The film is told entirely through screens, from computer desktops to security cameras to YouTube videos. At one point in the film, David Kim stumbles across a Reddit thread devoted to finding Margot that also suggests he should be considered the primary suspect in her disappearance. It’s reminiscent of similar witch hunts that have taken place online (see: the mistaken identity chase after the 2013 Boston Marathon bombing), but Chaganty is careful to point out that technology is not the evil force in “Searching.”
“So much of technology is portrayed negatively, but at least from my experience, none of the engineers who make technology and none of our actual daily uses of it feel as negative as its portrayed,” he said.
While “Searching” isn’t the first film to use screens as the sole device for storytelling – that concept can be first seen in the 2014 thriller “Unfriended” (produced by Russian filmmaker Timur Bekmambetov, who also worked as a producer on “Searching”) – it was one that Chaganty worried could be seen as a gimmick if not executed properly.
“The production company that was funding this film wanted to make a movie that took place on a computer screen and for a long time, we just kept saying ‘no’ to that opportunity,” Chaganty said.
It wasn’t until two months after their last “no” did the answer come to Chaganty and Ohanian: a 6-minute opening montage that introduces the audience to the Kim family and their journey from Margot’s birth to the events that shape the father-daughter relationship that frame the rest of the story. Viewers experience the arc of roughly 16 years in a series of “Up”-like vignettes through home movies, iPhoto albums, and milestones marked by calendar events.
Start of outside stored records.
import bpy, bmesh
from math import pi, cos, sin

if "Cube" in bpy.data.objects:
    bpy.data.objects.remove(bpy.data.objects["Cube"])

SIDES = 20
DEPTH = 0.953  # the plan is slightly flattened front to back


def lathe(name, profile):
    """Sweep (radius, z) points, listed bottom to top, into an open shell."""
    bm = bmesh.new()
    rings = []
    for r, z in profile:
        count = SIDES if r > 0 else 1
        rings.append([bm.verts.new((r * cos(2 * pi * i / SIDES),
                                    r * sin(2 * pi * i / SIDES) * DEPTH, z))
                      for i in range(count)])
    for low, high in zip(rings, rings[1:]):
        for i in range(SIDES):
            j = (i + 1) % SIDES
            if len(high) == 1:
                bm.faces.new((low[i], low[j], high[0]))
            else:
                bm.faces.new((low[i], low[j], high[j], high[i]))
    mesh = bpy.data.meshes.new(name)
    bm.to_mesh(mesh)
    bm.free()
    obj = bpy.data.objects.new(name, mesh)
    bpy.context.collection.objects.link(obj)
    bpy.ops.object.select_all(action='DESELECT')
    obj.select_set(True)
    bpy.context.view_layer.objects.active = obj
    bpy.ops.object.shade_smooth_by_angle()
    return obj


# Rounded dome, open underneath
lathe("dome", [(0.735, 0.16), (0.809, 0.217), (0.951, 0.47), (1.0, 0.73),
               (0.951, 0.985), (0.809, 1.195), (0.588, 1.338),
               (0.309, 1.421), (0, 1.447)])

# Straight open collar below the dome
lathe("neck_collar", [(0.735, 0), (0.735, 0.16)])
So much of technology is portrayed negatively, but at least from my experience, none of the engineers who make technology and none of our actual daily uses of it feel as negative as its portrayed.
“All of a sudden it felt like we had an idea that was not only emotional, engaging, and cinematic, but something that would make you forget that what you were watching was on a computer screen,” Chaganty said. “For us, that was the big directive toward what we wanted and it felt like something we were making was being made for the first time.”
Chaganty’s next challenge was convincing Cho, who he and Ohanian wrote the part of David Kim for, to come on board the project. “It was tough,” Chaganty admitted. “You know, I was just a kid who left his job at Google and who’s never made a movie of his own.”
Although Cho initially turned down the role, Chaganty said an in-person meeting helped convince the “Star Trek” actor it was a project that would work as a cinematic experience. “It wasn't going to be a Youtube video. It was going to feel like movies that I grew up with, and he grew up with. And I think that's what we made,” Cho told NPR’s Sam Sanders.
For Chaganty, the long process to get “Searching” onto the big screen is paying off: Since its Sundance debut, “Searching” has received mostly positive reviews and a handful of accolades at Sundance, including the NEXT Audience Award. It was acquired by Sony Pictures Worldwide Acquisitions after Sundance and, after a limited theatrical debut on Aug. 24, will open nationwide on Aug. 31 – notably capping off a month of milestones for Asian Americans in Hollywood (“Searching” will be the first mainstream thriller to star an Asian-American lead).
Chaganty’s next film, "Run," which he calls an ode to Shymalan, is another thriller about a parent and child, but with one key difference from “Searching.”
“I will never make another movie that takes place on a computer screen,” he said firmly. “I don’t want to be put in a box for a concept like that… so that’s the last time I do that.”